Wheat yields continue to disappoint in the closing stages of this year’s harvest, with poor weather frustrating progress in Scotland and northern England.

Highland Grain’s Simon Barry is hopeful of that “by the end of this week, we should have 70% of our barley in.”

See also: Harvest 2016: Pulse yields and quality are variable

About 90% of the spring malting barley is Concerto, and so far the specific weight is averaging 62kg/hl with a nitrogen level of 1.43%, screening retention of 95% and a moderate skinning percentage of 3.5%.

Like the rest of the UK, oilseed rape has been a disappointment, but this was due to many growers suffering large yield losses due to very strong winds during ripening.

Trevor Thompson of JD Townley & Son harvesting wheat in Killyleagh, Northern Ireland. Photo by FWi user Agriview.

Trevor Thompson of JD Townley & Son harvesting wheat in Killyleagh, Northern Ireland. Photo by FWi user Agriview

Northern England

Rain has also proved frustrating in northern England, with combines halted on Tuesday (6 September), according to Tynegrain managing director Gary Bright.

“Combines haven’t moved since Friday in this part of the world.”

With the majority of the store’s grain now in, wheat and oats are the only crops meeting expectations.

Wheat yields have proven variable with first wheats averaging 10t/ha and second wheats 7.5t/ha, with an average specific weight of 74kg/hl and protein of
12.5%, says Mr Bright.

Winter barley has been poor with yields at 7.5t/ha and specific weights struggling to average 63kg/hl. The highlight for Mr Bright has been the oats, with average yields reaching 7.5t/ha and a specific weight average of 55kg/hl.

North West

On the other side of the country in Shropshire, wheat quality has been pleasing, says Grainlink’s Stuart Dolphin.

“The wheat has been very good with most of the milling wheat making the spec.”

Specific weights have averaged 78kg/hl and protein levels are exceeding 13%, he says.

“In terms of quality Crusoe has been the most consistent variety with the protein in some samples over 14%.”

Winter barley has been disappointing with specific weights ranging from 52kg/hl to 62kg/hl.

But the spring barley is more positive with average specific weights of 64kg/hl and the majority of the crops meeting the malting specification, despite a small proportion suffering from grain skinning.

Oilseed rape has had very small seeds but a satisfactory oil content of 43% – although some samples have been below 40%.

“The rape that was sown later has provided the best yields,” says Mr Dolphin.

Oat quality has so far been varied with some specific weights about 45kg/hl and others reaching 54kg/hl.

West Country

Disappointment also sums up harvest at the other end of the country for Jon Bond at Trerule Farm, Saltash, Cornwall.

“We’ve got our harvest done, but it was nothing to write home about,” he says.
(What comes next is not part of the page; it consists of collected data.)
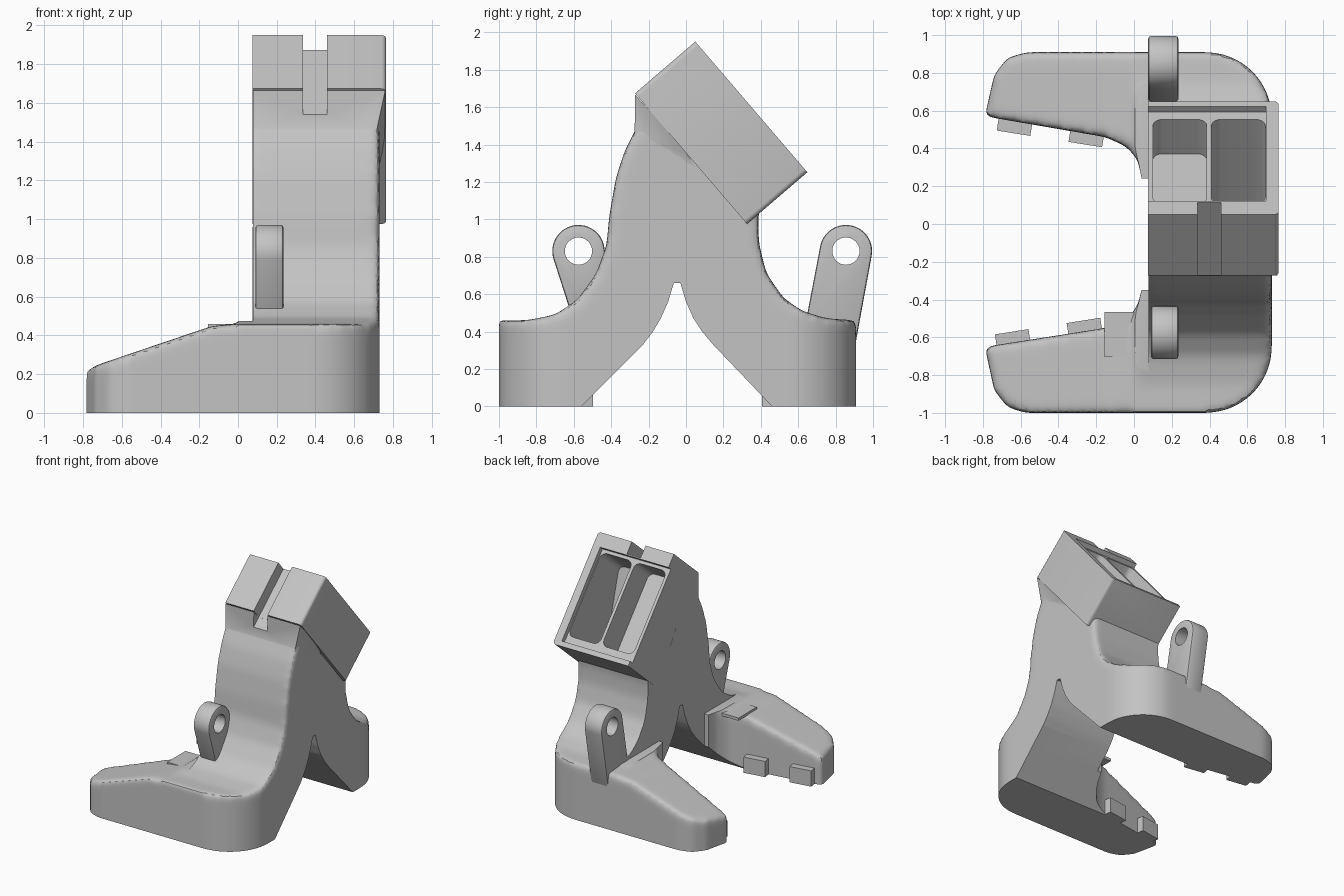
import bpy, bmesh, math
from mathutils import Vector, Matrix

cube = bpy.data.objects.get("Cube")
if cube:
    bpy.data.objects.remove(cube, do_unlink=True)

grey = bpy.data.materials.new("plain grey")
grey.use_nodes = True
tone = (0.55, 0.55, 0.55, 1)
grey.diffuse_color = tone
grey.node_tree.nodes["Principled BSDF"].inputs["Base Color"].default_value = tone


def make(name, bm):
    bmesh.ops.recalc_face_normals(bm, faces=bm.faces[:])
    mesh = bpy.data.meshes.new(name)
    bm.to_mesh(mesh)
    bm.free()
    mesh.materials.append(grey)
    obj = bpy.data.objects.new(name, mesh)
    bpy.context.collection.objects.link(obj)
    return obj


def prism(name, axis, pts, lo, hi, round_sides=(), radius=0.0, both=True):
    """Extrude a 2D outline along an axis; optionally round chosen outline edges."""
    place = {"x": lambda p, t: (t, p[0], p[1]),
             "y": lambda p, t: (p[0], t, p[1]),
             "z": lambda p, t: (p[0], p[1], t)}[axis]
    bm = bmesh.new()
    a = [bm.verts.new(place(p, lo)) for p in pts]
    b = [bm.verts.new(place(p, hi)) for p in pts]
    n = len(pts)
    bm.faces.new(a)
    bm.faces.new(b[::-1])
    for i in range(n):
        j = (i + 1) % n
        bm.faces.new((a[i], b[i], b[j], a[j]))
    rings = (a, b) if both else (b,)
    edges = [bm.edges.get((r[i], r[(i + 1) % n])) for r in rings for i in round_sides]
    if edges:
        bmesh.ops.bevel(bm, geom=edges, offset=radius, segments=5,
                        profile=0.5, affect='EDGES')
    return make(name, bm)


def box(name, lo, hi):
    return prism(name, "z", [(lo[0], lo[1]), (hi[0], lo[1]), (hi[0], hi[1]), (lo[0], hi[1])],
                 lo[2], hi[2])


def hull(name, pts):
    bm = bmesh.new()
    for p in pts:
        bm.verts.new(p)
    bmesh.ops.convex_hull(bm, input=bm.verts[:])
    return make(name, bm)


def apply(obj):
    deps = bpy.context.evaluated_depsgraph_get()
    deps.update()
    mesh = bpy.data.meshes.new_from_object(obj.evaluated_get(deps))
    obj.modifiers.clear()
    obj.data = mesh


def combine(obj, other, op):
    m = obj.modifiers.new("cut", 'BOOLEAN')
    m.operation, m.solver, m.object = op, 'EXACT', other
    apply(obj)
    bpy.data.objects.remove(other, do_unlink=True)


def arc(cx, cy, r, start, end, steps=12):
    return [(cx + r * math.cos(math.radians(start + (end - start) * i / steps)),
             cy + r * math.sin(math.radians(start + (end - start) * i / steps)))
            for i in range(steps + 1)]


# Body: side profile, plan outline and front outline intersected
LEFT = 0.075
side = [(-1, -.2), (-1, .46), (-.85, .46), (-.7, .49), (-.58, .57), (-.48, .71),
        (-.425, .86), (-.41, 1.02), (-.375, 1.22), (-.33, 1.36), (-.28, 1.46),
        (-.23, 1.56), (-.08, 1.55), (.4, 1.1), (.385, 1.0), (.39, .87), (.43, .71),
        (.52, .58), (.62, .51), (.75, .47), (.91, .46), (.91, -.2)]
plan = [(-.79, -.65), (-.74, -.88), (-.67, -.97), (-.56, -1.005)]
plan += arc(.38, -.65, .35, -90, 0) + arc(.38, .56, .35, 0, 90)
plan += [(-.55, .915), (-.67, .88), (-.74, .79), (-.79, .57), (-.15, .46), (-.04, .41),
         (.02, .34), (.045, .22), (.045, -.33), (.02, -.43), (-.04, -.51), (-.15, -.55)]
front = [(-.79, -.2), (-.79, .22), (-.72, .25), (-.13, .45), (0, .46), (.03, .5),
         (.03, 2), (.8, 2), (.8, -.2)]
body = prism("body", "x", side, -1, 1)
combine(body, prism("plan_tool", "z", plan, -.15, 2.2), 'INTERSECT')
combine(body, prism("front_tool", "y", front, -1.2, 1.2), 'INTERSECT')

# Soften the outer edges before the crisp cuts
m = body.modifiers.new("remesh", 'REMESH')
m.mode, m.voxel_size = 'VOXEL', 0.02
m = body.modifiers.new("soften", 'SMOOTH')
m.factor, m.iterations = 0.5, 14
apply(body)

# Crisp cuts: flat base, flush inner wall and the arch between the feet
arch = [(-.76, -.2), (-.56, 0), (-.23, .33), (-.18, .395), (-.135, .47), (-.095, .56),
        (-.065, .66), (-.03, .66), (0, .56), (.04, .47), (.09, .395), (.145, .33),
        (.46, 0), (.66, -.2)]
combine(body, box("base_tool", (-2, -2, -1), (2, 2, 0)), 'DIFFERENCE')
combine(body, box("wall_tool", (-1, -2, .475), (LEFT + .003, 2, 3)), 'DIFFERENCE')
combine(body, box("inner_tool", (-.5, -.35, -.5), (LEFT + .003, .24, 1)), 'DIFFERENCE')
combine(body, prism("arch_tool", "x", arch, -1.5, 1.5), 'DIFFERENCE')

# Tilted head: coordinates run along the mouth (a) and into the head (d)
top = Vector((.05, 1.95))
along, inward = Vector((.651, -.759)), Vector((-.759, -.651))


def at(a, d):
    return tuple(top + along * a + inward * d)


head = prism("head", "x", [at(0, 0), at(.92, 0), at(.92, .425), at(0, .425)],
             LEFT, .765, (1, 3), .025, both=False)
neck_top, neck_low = [(-.272, 1.665), (-.04, 1.42)], [(-.275, 1.44), (.1, 1.2)]
neck = hull("neck", [(LEFT + .002, y, z) for y, z in neck_top + neck_low]
            + [(.76, y, z) for y, z in neck_top] + [(.712, y, z) for y, z in neck_low])
combine(head, neck, 'UNION')
combine(body, head, 'UNION')

# Slot over the head, recessed mouth and two pockets
slot = [at(.1, -.2), at(.1, .8), at(-.5, .8), at(-.5, -.2)]
combine(body, prism("slot_tool", "x", slot, .335, .46), 'DIFFERENCE')
recess = [at(.11, -.1), at(.88, -.1), at(.88, .04), at(.11, .04)]
combine(body, prism("recess_tool", "x", recess, -.1, .7), 'DIFFERENCE')
for x0, x1, low, high in ((.1, .385, .28, .28), (.41, .695, .66, .34)):
    pocket = [at(.135, -.1), at(.82, -.1), at(.82, low), at(.135, high)]
    combine(body, prism("pocket_tool", "x", pocket, x0, x1, (1, 3), .05), 'DIFFERENCE')


# Pierced lugs on both feet
def lug(name, cy, cz, base, x0, x1, start, end):
    obj = prism(name, "x", arc(cy, cz, .14, start, end, 28) + base, x0, x1)
    m = obj.modifiers.new("edge", 'BEVEL')
    m.width, m.segments, m.limit_method = .014, 2, 'ANGLE'
    m.angle_limit = math.radians(50)
    apply(obj)
    combine(obj, prism("hole_tool", "x", arc(cy, cz, .073, 0, 348.75, 31), -1, 1), 'DIFFERENCE')
    return obj


parts = [body,
         lug("front_lug", -.575, .83, [(-.6, .45), (-.5, .45)], .09, .235, -15, 198),
         lug("back_lug", .855, .83, [(.64, .45), (.9, .3)], LEFT, .235, -12, 168)]

# Gripping pads on the inner sides of the feet
for name, x, y, turn in (("front_outer_pad", -.64, -.62, 9), ("front_inner_pad", -.26, -.56, 9),
                         ("back_outer_pad", -.63, .53, -9), ("back_inner_pad", -.25, .47, -9)):
    pad = box(name, (-.09, -.05, 0), (.09, .05, .13))
    pad.data.transform(Matrix.Translation((x, y, 0)) @ Matrix.Rotation(math.radians(turn), 4, 'Z'))
    parts.append(pad)

# Thin ledge on top of the front foot
parts.append(box("foot_ledge", (-.155, -.705, .435), (.08, -.465, .458)))

# Smooth shading with sharp creases
bpy.ops.object.select_all(action='DESELECT')
for obj in parts:
    obj.select_set(True)
bpy.context.view_layer.objects.active = body
bpy.ops.object.shade_smooth_by_angle(angle=math.radians(30))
Some earlier drilled wheat provided his best result, yielding 8.9t/ha, with his average sitting at 8t/ha and a specific weight of 77kg/hl.

After waterlogging his winter barley managed to average 7t/ha with a specific weight of 67kg/hl, while his oats came off at 6.2t/ha with a specific weight of 55kg/hl.

“With this year’s low prices I’m really not looking forward to selling it.”

East

Finally in the East, winter wheat samples have all been excellent, says Robert Munro at Fengrain.

Despite yields being slightly lower than expected milling quality is up, with specific weights averaging 76kg/hl and protein at 13.2%.

Winter barley has been a disappointment with specific weights struggling to reach 60kg/hl.

But spring barley is better, matching five-year average for both yield and nitrogen levels, and providing a satisfactory specific weight of 64kg/hl.

And although beans are just beginning to come in, many are not making the human consumption specification.